“Own your story!” – Futurist Jim Carroll
You are your digital bits. Produce them well! Your next career or business opportunity is now dependent on your digital video presence, and you’ve got to make sure you present an image that matters.
Context? I haven’t had a business card since 1997 – and looking at it today, it seems pretty primitive. My last actual full resume was pulled together in 1989 when I was in the midst of a massive career transition. Self-employed and working in a home office for 32 years, I long abandoned those relics of careers past for the digital bits that defined my future – multiple variations of a Web site, video highlight clips, social media presence, and more.
(Although, I will admit when I was applying to a professional director’s education program in 2010 – I thought I might do some board work and applied to an executive-level education program. The application process required the submission of a ‘resume,’ and trying to fit the vastness of my career experience into a small structured document was an excruciating process!

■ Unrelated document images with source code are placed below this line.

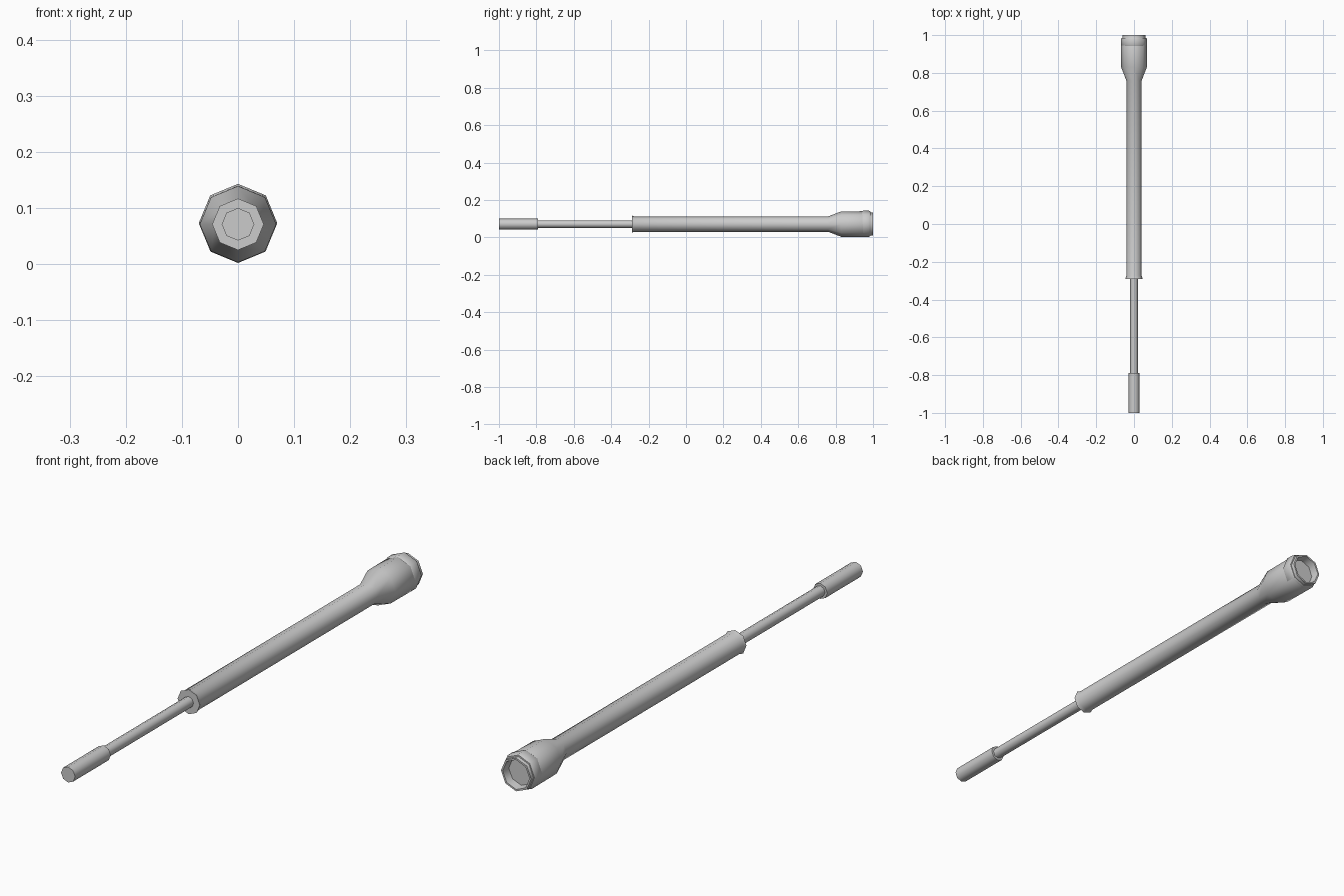
import bpy, bmesh, math

if "Cube" in bpy.data.objects:
    bpy.data.objects.remove(bpy.data.objects["Cube"])

SIDES = 8


def lathe(name, profile, z):
    """Octagonal turned part along y; profile is (y, radius), radius 0 closes the end."""
    bm = bmesh.new()
    rings = []
    for y, r in profile:
        if r == 0:
            rings.append([bm.verts.new((0, y, z))])
            continue
        angles = [2 * math.pi * i / SIDES for i in range(SIDES)]
        rings.append([bm.verts.new((r * math.cos(a), y, z + r * math.sin(a))) for a in angles])
    for a, b in zip(rings, rings[1:]):
        for i in range(SIDES):
            j = (i + 1) % SIDES
            quad = [a[i % len(a)], a[j % len(a)], b[j % len(b)], b[i % len(b)]]
            bm.faces.new(list(dict.fromkeys(quad)))
    bmesh.ops.recalc_face_normals(bm, faces=bm.faces)
    mesh = bpy.data.meshes.new(name)
    bm.to_mesh(mesh)
    bm.free()
    obj = bpy.data.objects.new(name, mesh)
    bpy.context.collection.objects.link(obj)
    bpy.context.view_layer.objects.active = obj
    obj.select_set(True)
    bpy.ops.object.shade_smooth_by_angle(angle=math.radians(46))
    obj.select_set(False)


# Plunger: grip and thin rod
lathe("grip", [(-1, 0), (-1, 0.029), (-0.79, 0.029), (-0.79, 0)], 0.071)
lathe("rod", [(-0.80, 0), (-0.80, 0.02), (-0.28, 0.02), (-0.28, 0)], 0.071)

# Barrel with flared mouth, widening into the head, lip and recessed end
lathe("barrel", [(-0.29, 0), (-0.29, 0.046), (-0.275, 0.041), (0.76, 0.041),
                 (0.83, 0.068), (0.975, 0.069), (0.985, 0.062), (1.0, 0.062),
                 (1.0, 0.055), (0.97, 0.051), (0.97, 0)], 0.071)

# Collar around the head, sitting slightly high
lathe("collar", [(0.94, 0.058), (0.94, 0.066), (0.948, 0.07), (0.978, 0.07),
                 (0.986, 0.066), (0.986, 0.058)], 0.073)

In just over two weeks, I’ll be participating in the ‘E-recruitment Congress,’ a Belgium-based event that examines workforce trends from the perspective of recruitment organizations and heads of HR for major companies. With the ‘great resignation,’ skills specialization, and staffing shortages – and career paths based upon lifestyle decisions – there is a massive war for talent underway. Those with the skills own their future.
I’ll be speaking to the issue of what happens in a world in which visual presentation now matters more than boring old career outlines from the ‘olden days.’

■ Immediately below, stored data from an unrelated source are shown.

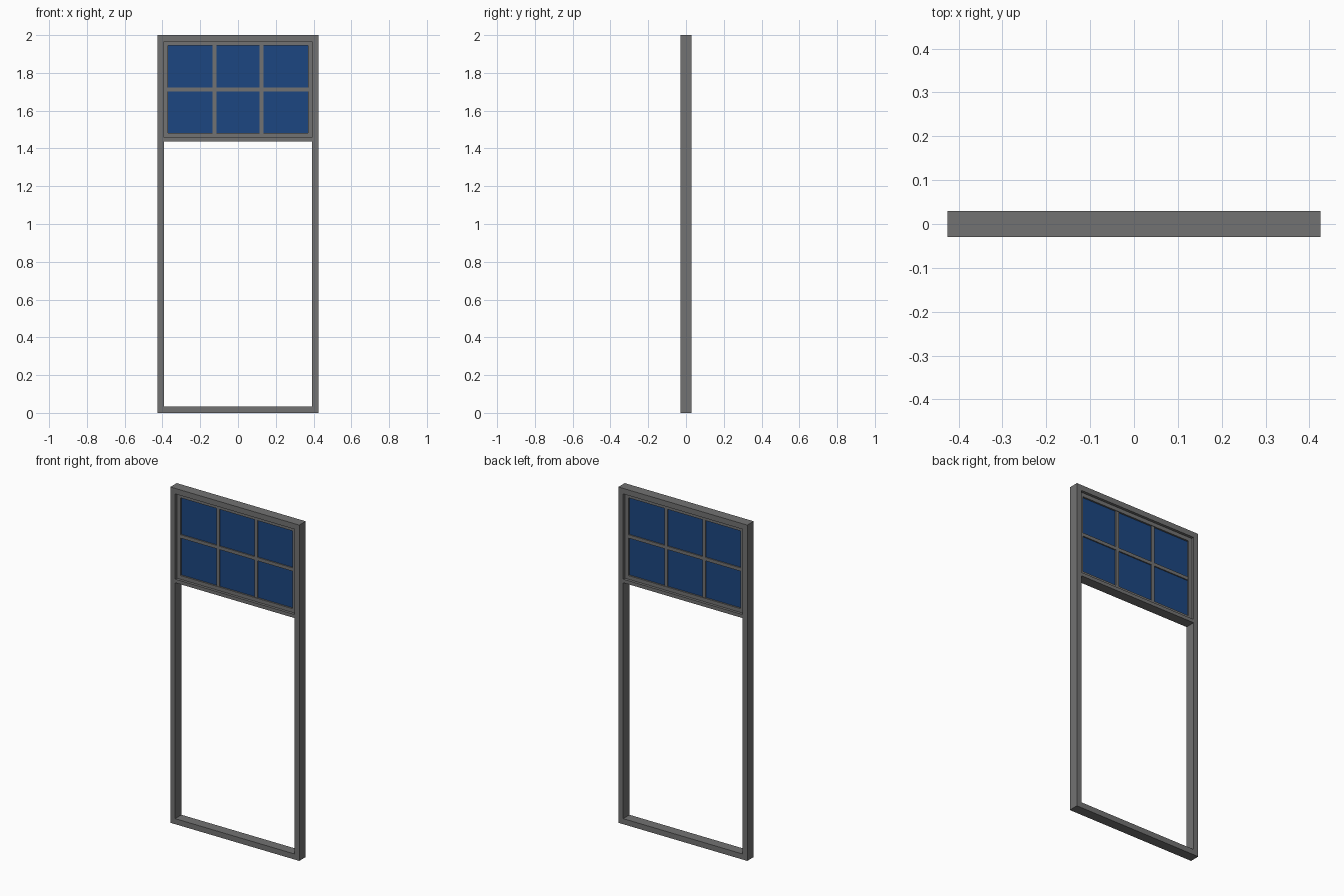
import bpy, bmesh

if "Cube" in bpy.data.objects:
    bpy.data.objects.remove(bpy.data.objects["Cube"])


def material(name, colour):
    mat = bpy.data.materials.new(name)
    mat.diffuse_color = (*colour, 1)
    mat.use_nodes = True
    mat.node_tree.nodes["Principled BSDF"].inputs["Base Color"].default_value = mat.diffuse_color
    return mat


glass_mat = material("blue_glass", (0.012, 0.062, 0.22))
frame_mat = material("dark_grey_frame", (0.17, 0.17, 0.17))


def finish(bm, name, mat):
    bmesh.ops.recalc_face_normals(bm, faces=bm.faces)
    me = bpy.data.meshes.new(name)
    bm.to_mesh(me)
    bm.free()
    me.materials.append(mat)
    ob = bpy.data.objects.new(name, me)
    bpy.context.collection.objects.link(ob)
    return ob


def box(name, x0, x1, z0, z1, half_depth, mat=frame_mat):
    bm = bmesh.new()
    bmesh.ops.create_cube(bm, size=1)
    for v in bm.verts:
        v.co = ((x0 + x1) / 2 + v.co.x * (x1 - x0),
                v.co.y * 2 * half_depth,
                (z0 + z1) / 2 + v.co.z * (z1 - z0))
    return finish(bm, name, mat)


def ring(name, outer, inner, half_depth):
    """Rectangular frame; outer and inner are (half width, z bottom, z top)."""
    bm = bmesh.new()
    loops = []
    for (w, z0, z1), y in ((outer, -half_depth), (outer, half_depth),
                           (inner, half_depth), (inner, -half_depth)):
        loops.append([bm.verts.new((x, y, z)) for x, z in
                      ((-w, z0), (w, z0), (w, z1), (-w, z1))])
    for a, b in zip(loops, loops[1:] + loops[:1]):
        for i in range(4):
            j = (i + 1) % 4
            bm.faces.new((a[i], a[j], b[j], b[i]))
    return finish(bm, name, frame_mat)


IN_W, SASH_B, SASH_T = 0.393, 1.459, 1.967
GL_W, GL_B, GL_T = 0.37, 1.481, 1.944

# Outer frame and the transom below the window
ring("outer_frame", (0.425, 0, 2), (IN_W, 0.033, SASH_T), 0.03)
box("transom", -IN_W, IN_W, 1.438, SASH_B, 0.03)

# Recessed sash and its glass pane
ring("sash", (IN_W, SASH_B, SASH_T), (GL_W, GL_B, GL_T), 0.014)
box("glass_pane", -GL_W, GL_W, GL_B, GL_T, 0.004, glass_mat)

# Glazing bars: one across, two upright, split where they meet
mid, bar = (GL_B + GL_T) / 2, 0.01
box("glazing_bar_across", -GL_W, GL_W, mid - bar, mid + bar, 0.011)
for side, x in (("left", -0.125), ("right", 0.125)):
    for level, z0, z1 in (("lower", GL_B, mid - bar), ("upper", mid + bar, GL_T)):
        box(f"glazing_bar_{level}_{side}", x - bar, x + bar, z0, z1, 0.011)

Here’s the thing – no one cares about what you did yesterday – they only care about what you can do for them tomorrow. If you can create a compelling visual or graphic story that positions you for that reality as you pursue your dream job or next freelance opportunity – you own your future.
That’s one reason why I’ve invested so much time in my virtual broadcast studio – it’s become the killer weapon. When a potential client is looking for a keynote and wants to have an exploratory discussion of my style, content, and topic, I bring them in for a virtual visit, show them a bit of a story, and go in for the kill. It’s becoming deadly effective.
In that context, I was intrigued by an article in Fortune magazine:
You might be, like everyone else, sick of Zoom calls and the virtual life – but the simplicity of video meetings means that even as people trickle back to offices, events and conferences, your digital presence will still matter for a long time to come.
You need to look good – no, you need to look great!
That’s why your digital video presence should mimic the mastery of the visual image shaped by the experts at the task. Consider this image from a fellow named Keth Pelzer – he’s a minister in Philadelphia, and was featured in my book Now What: Reinvention and the Role of Optimism in Your Next Future. Imagine going to a virtual church service being led by this fellow!
Now imagine that you are positioning yourself for a new career or job – do you want a stale, flat visual backdrop – or do you want this killer style?
Or consider Marshall Fox – he’s got a design studio, and is using the same video production software that Keith and I use. Look at the style – it screams digital confidence. One look at his setup and you can come away convinced you can trust him with your work.
Do you want to show up for your next potential opportunity looking like that? Or this? I wouldn’t reject hiring this guy in a heartbeat.
In the olden days – pre-Covid – the things that mattered were your Web site and LinkedIn profile. It’s now quickly becoming all about your multimedia and social media content. Use them well. (And if you are really serious, abandon that Hotmail or AOL e-mail address, LOL. Get your own personal domain name.)